The Biosand water filter when installed with required ratio has proved that disease causing pathogens found in contaminated water (E-coli) are removed ninety-nine percent. It is easily maintained by the household therefore it does not require skilled personnel to operate and carry out daily care and maintenance. The Biosand filter is irreplaceable when well-kept it has a life span of up to eight generations. Construction and installation of the biosand water filter is done by community members themselves with a minimum training.

District Chief receives her Certificate of Completion as a
Biosand Filter Implementer and WASH Educator
The community has already adopted and coped with the biosand technology since it was
incepted, it is one cheap, appropriate, accessible and easily managed method of household water treatment. There are also reduced incidences of waterborne diseases among the vulnerable persons. Income generation among women and the youth has increased with the implementation of Biosand filters. Immediately after the community was trained on construction and installation of the Biosand water filter the demand for filter is high, this illustrates that filters are widely accepted regardless of religion, race, age and status.

The whole process from construction installation of Biosand water filter is environmental
friendly unlike boiling water which needs firewood (fuel).

Apart from water, sanitation and hygiene, the community also participates in environmental promotion practices i.e. agro forestry, riverbank protection, re-afforestation and soil erosion conservation among others all aimed climate change and mitigation. Kilili as an organization empowers the community on renewable energies where women are trained on solar cooking, making solar cookit and fireless cookers as an income for women. This has been a tremendous activity for women, they enjoy practicing, it cuts down the cost of fuel, saves time and energy as well as mitigating climate change.

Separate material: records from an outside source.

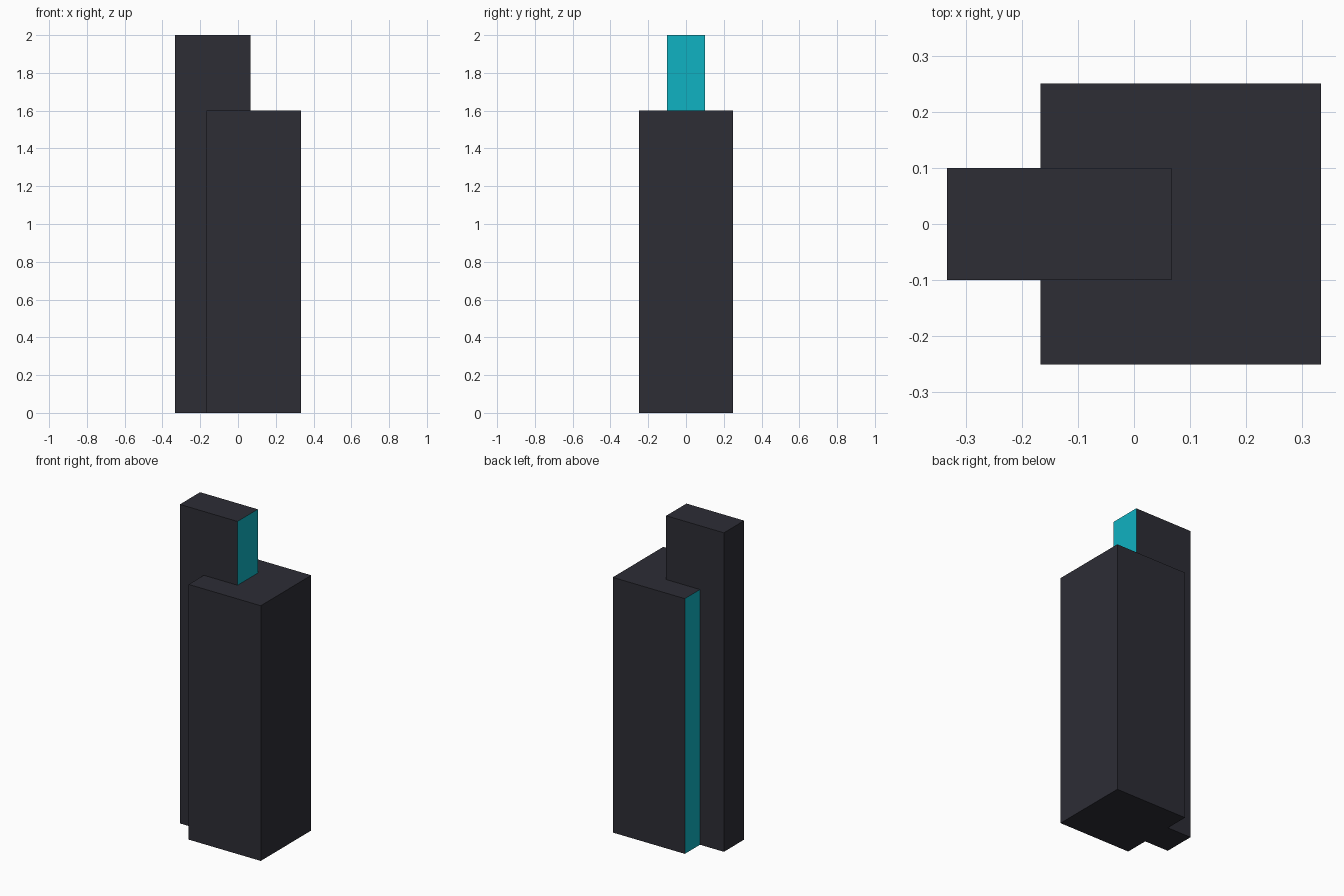
import bpy

if "Cube" in bpy.data.objects:
    bpy.data.objects.remove(bpy.data.objects["Cube"])


def material(name, rgb):
    mat = bpy.data.materials.new(name)
    mat.diffuse_color = (*rgb, 1.0)
    mat.use_nodes = True
    mat.node_tree.nodes["Principled BSDF"].inputs["Base Color"].default_value = mat.diffuse_color
    return mat


DARK = material("charcoal", (0.026, 0.026, 0.036))
TEAL = material("teal", (0.005, 0.445, 0.539))


def block(name, x0, x1, width, height, teal_side):
    """Box standing on the ground, with its face towards teal_side (+1/-1 on x) in teal."""
    bpy.ops.mesh.primitive_cube_add(size=1)
    obj = bpy.context.object
    obj.name = name
    mesh = obj.data
    for v in mesh.vertices:
        v.co.x = (x0 + x1) / 2 + v.co.x * (x1 - x0)
        v.co.y *= width
        v.co.z = (v.co.z + 0.5) * height
    mesh.materials.append(DARK)
    mesh.materials.append(TEAL)
    mesh.update()
    for face in mesh.polygons:
        face.material_index = 1 if face.normal.x * teal_side > 0.9 else 0
    return obj


# Broad lower block, teal on its left side
block("main_tower", -0.167, 0.333, 0.5, 1.6, -1)

# Narrow tall slab running through it, teal on its right side
block("tall_slab", -0.333, 0.067, 0.2, 2.0, 1)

Monday, July 2, 2012

Seeds of Hope

"Seed is sacred...The desire to save seeds comes form an ethical urge to defend life's evolution." Dr. Vandana Shiva

Women farmers are the custodians of seeds around the world.

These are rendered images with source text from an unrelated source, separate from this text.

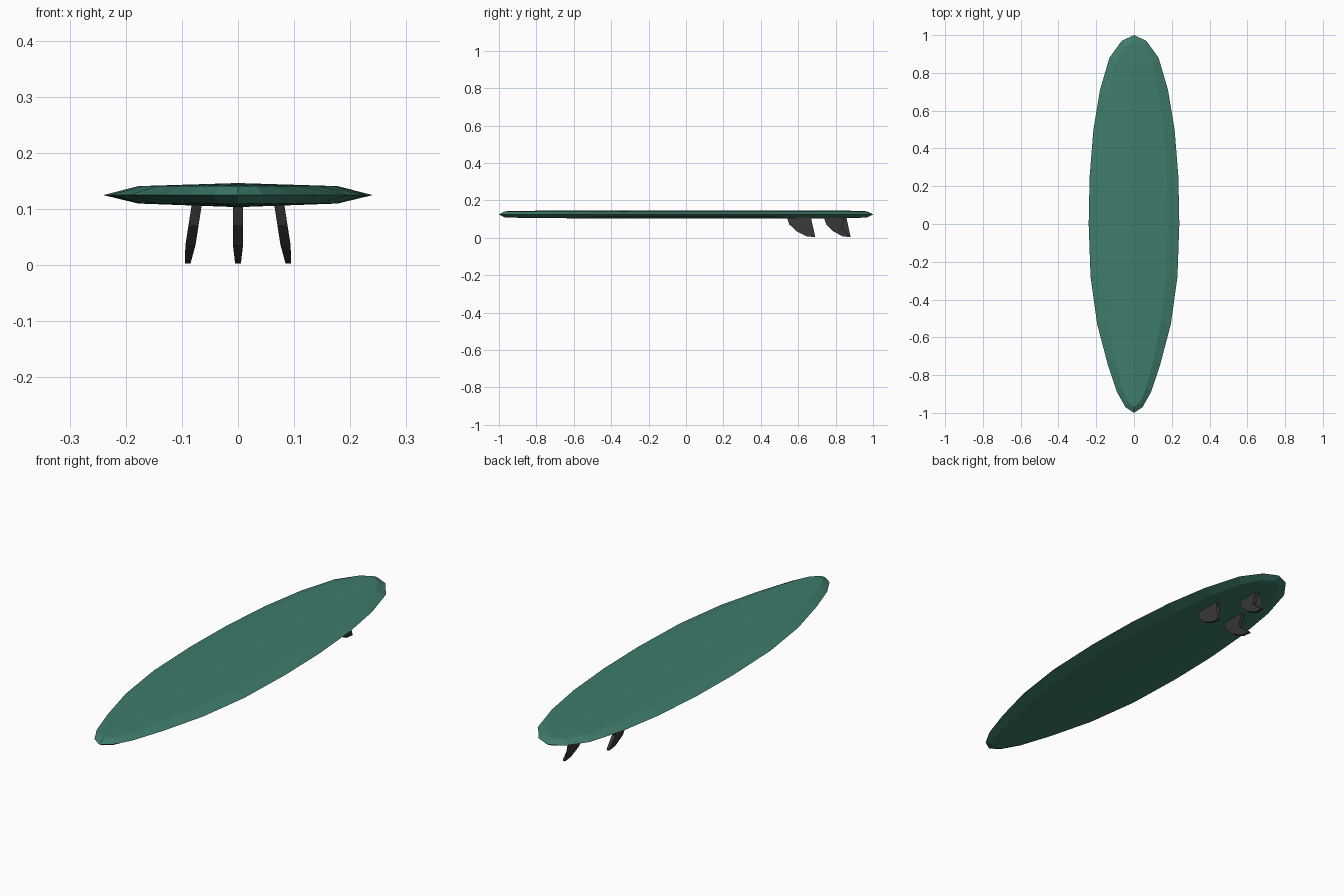
import bpy, bmesh
from mathutils import Vector

if "Cube" in bpy.data.objects:
    bpy.data.objects.remove(bpy.data.objects["Cube"], do_unlink=True)


def material(name, rgb):
    mat = bpy.data.materials.new(name)
    mat.use_nodes = True
    mat.diffuse_color = (*rgb, 1)
    bsdf = next(n for n in mat.node_tree.nodes if n.type == 'BSDF_PRINCIPLED')
    bsdf.inputs["Base Color"].default_value = (*rgb, 1)
    return mat


def finish(bm, name, mat):
    bmesh.ops.remove_doubles(bm, verts=bm.verts, dist=0.0005)
    bmesh.ops.recalc_face_normals(bm, faces=bm.faces)
    mesh = bpy.data.meshes.new(name)
    bm.to_mesh(mesh)
    bm.free()
    mesh.materials.append(mat)
    obj = bpy.data.objects.new(name, mesh)
    bpy.context.collection.objects.link(obj)
    return obj


green = material("sea_green", (0.048, 0.2, 0.15))
charcoal = material("charcoal", (0.038, 0.038, 0.038))

# Board: half outline (half width, y), from nose to tail
OUTLINE = [(0, -1), (0.045, -0.97), (0.09, -0.89), (0.14, -0.74),
           (0.195, -0.53), (0.23, -0.28), (0.24, 0), (0.235, 0.25),
           (0.215, 0.5), (0.18, 0.71), (0.13, 0.88), (0.065, 0.97), (0, 1)]
EDGE_Z = 0.125


def section(w, y):
    """Closed cross-section: pointed rails, bevelled shoulders, crowned spine."""
    crown = 0.016 + 0.0055 * min(1, w / 0.18)
    inner, iy = w * 0.74, y * 0.97
    return [(-w, y, EDGE_Z), (-inner, iy, EDGE_Z + 0.016),
            (0, iy, EDGE_Z + crown), (inner, iy, EDGE_Z + 0.016),
            (w, y, EDGE_Z), (inner, iy, EDGE_Z - 0.015),
            (0, iy, EDGE_Z - crown), (-inner, iy, EDGE_Z - 0.015)]


bm = bmesh.new()
rings = [[bm.verts.new(p) for p in section(w, y)] for w, y in OUTLINE]
for a, b in zip(rings, rings[1:]):
    for i in range(len(a)):
        j = (i + 1) % len(a)
        bm.faces.new((a[i], a[j], b[j], b[i]))
bmesh.ops.dissolve_degenerate(bm, dist=0.0005, edges=bm.edges)
finish(bm, "board", green)

# Fins: swept profile (y along root, z), thinner towards the tip
FIN = [(0, 0.116), (0.015, 0.072), (0.052, 0.036), (0.108, 0.008),
       (0.153, 0.003), (0.153, 0.009), (0.1, 0.052), (0.129, 0.116)]


def fin(name, x, y, length, tilt):
    bm = bmesh.new()
    sides = []
    for s in (-1, 1):
        side = []
        for py, z in FIN:
            half = 0.009 if z > 0.03 else 0.0045 + 0.0045 * z / 0.03
            side.append(bm.verts.new((x + tilt * (0.105 - z) + s * half,
                                      y + py * length, z)))
        sides.append(side)
    a, b = sides
    caps = [bm.faces.new(a), bm.faces.new(b)]
    for i in range(len(a)):
        j = (i + 1) % len(a)
        bm.faces.new((a[i], a[j], b[j], b[i]))
    bmesh.ops.triangulate(bm, faces=caps)
    finish(bm, name, charcoal)


fin("centre_fin", 0, 0.735, 0.94, 0)
for side, s in (("left", 1), ("right", -1)):
    fin(side + "_fin", s * 0.074, 0.537, 1, s * 0.155)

Seed exchanges among small farmers are a time memorial tradition that has led to the immense biodiversity of indigenous seeds around the world. Globally, it is mostly women farmers who are the seed savers, who possess an immense of body of knowledge to save and conserve seeds of vital food crops.

This April, Women's Earth Alliance friends, Astrid Lindo and Matthew Hoffman, founders of the Living Seed Company, donated heirloom, open pollinated seeds from their collections to share with a group of very special women farmers and community activists in India. These women were participants of the North India Women, Food Security and Climate Change Training Program that was designed and coordinated by WEA's partner, Gorakhpur Environmental Action Group.

Living Seed Company donated their collection of heirloom seeds as a symbolic gesture to stand in solidarity with the efforts of these brave women in India, who are reviving seed saving practices, farming ecologically and are building the resilience of other women in their communities, who are impacted by climate change.  Thank you Astrid and Matthew for your solidarity and for your untiring efforts to secure healthy communities by promoting the life-affirming practice of seed saving.

Seeds are a glowing example of a renewable resource.